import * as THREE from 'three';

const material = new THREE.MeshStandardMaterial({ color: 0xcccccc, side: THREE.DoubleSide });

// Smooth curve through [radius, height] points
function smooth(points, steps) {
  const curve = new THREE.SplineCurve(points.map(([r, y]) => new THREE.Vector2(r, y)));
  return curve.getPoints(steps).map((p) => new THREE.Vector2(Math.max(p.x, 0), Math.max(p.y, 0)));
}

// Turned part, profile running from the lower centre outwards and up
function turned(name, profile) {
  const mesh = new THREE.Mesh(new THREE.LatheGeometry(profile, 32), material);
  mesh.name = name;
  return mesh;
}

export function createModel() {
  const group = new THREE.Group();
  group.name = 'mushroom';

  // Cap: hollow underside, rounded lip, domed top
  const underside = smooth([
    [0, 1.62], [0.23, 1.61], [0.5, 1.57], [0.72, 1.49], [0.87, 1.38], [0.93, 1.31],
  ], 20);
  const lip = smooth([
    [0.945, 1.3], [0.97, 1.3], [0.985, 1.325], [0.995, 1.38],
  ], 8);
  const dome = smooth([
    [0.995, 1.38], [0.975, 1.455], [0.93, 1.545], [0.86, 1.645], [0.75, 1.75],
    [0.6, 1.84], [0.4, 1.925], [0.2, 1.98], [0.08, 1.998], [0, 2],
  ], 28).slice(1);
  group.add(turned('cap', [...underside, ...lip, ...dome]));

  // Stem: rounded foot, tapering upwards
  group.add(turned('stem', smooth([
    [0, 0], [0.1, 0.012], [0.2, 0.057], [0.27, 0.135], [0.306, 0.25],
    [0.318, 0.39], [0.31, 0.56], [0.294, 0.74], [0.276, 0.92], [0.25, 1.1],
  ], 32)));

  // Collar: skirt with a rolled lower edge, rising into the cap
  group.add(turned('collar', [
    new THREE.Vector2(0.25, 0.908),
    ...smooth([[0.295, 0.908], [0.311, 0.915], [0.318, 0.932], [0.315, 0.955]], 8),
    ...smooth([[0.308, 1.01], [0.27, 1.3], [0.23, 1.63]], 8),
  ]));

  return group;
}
━━━━━━━━━━━━━━━━
ASSIGNED TASK =>
Your response must contain all of the records, copied exactly.

RESPONSE TO THE EXERCISE =>
import * as THREE from 'three';

const material = new THREE.MeshStandardMaterial({ color: 0xcccccc, side: THREE.DoubleSide });

// Smooth curve through [radius, height] points
function smooth(points, steps) {
  const curve = new THREE.SplineCurve(points.map(([r, y]) => new THREE.Vector2(r, y)));
  return curve.getPoints(steps).map((p) => new THREE.Vector2(Math.max(p.x, 0), Math.max(p.y, 0)));
}

// Turned part, profile running from the lower centre outwards and up
function turned(name, profile) {
  const mesh = new THREE.Mesh(new THREE.LatheGeometry(profile, 32), material);
  mesh.name = name;
  return mesh;
}

export function createModel() {
  const group = new THREE.Group();
  group.name = 'mushroom';

  // Cap: hollow underside, rounded lip, domed top
  const underside = smooth([
    [0, 1.62], [0.23, 1.61], [0.5, 1.57], [0.72, 1.49], [0.87, 1.38], [0.93, 1.31],
  ], 20);
  const lip = smooth([
    [0.945, 1.3], [0.97, 1.3], [0.985, 1.325], [0.995, 1.38],
  ], 8);
  const dome = smooth([
    [0.995, 1.38], [0.975, 1.455], [0.93, 1.545], [0.86, 1.645], [0.75, 1.75],
    [0.6, 1.84], [0.4, 1.925], [0.2, 1.98], [0.08, 1.998], [0, 2],
  ], 28).slice(1);
  group.add(turned('cap', [...underside, ...lip, ...dome]));

  // Stem: rounded foot, tapering upwards
  group.add(turned('stem', smooth([
    [0, 0], [0.1, 0.012], [0.2, 0.057], [0.27, 0.135], [0.306, 0.25],
    [0.318, 0.39], [0.31, 0.56], [0.294, 0.74], [0.276, 0.92], [0.25, 1.1],
  ], 32)));

  // Collar: skirt with a rolled lower edge, rising into the cap
  group.add(turned('collar', [
    new THREE.Vector2(0.25, 0.908),
    ...smooth([[0.295, 0.908], [0.311, 0.915], [0.318, 0.932], [0.315, 0.955]], 8),
    ...smooth([[0.308, 1.01], [0.27, 1.3], [0.23, 1.63]], 8),
  ]));

  return group;
}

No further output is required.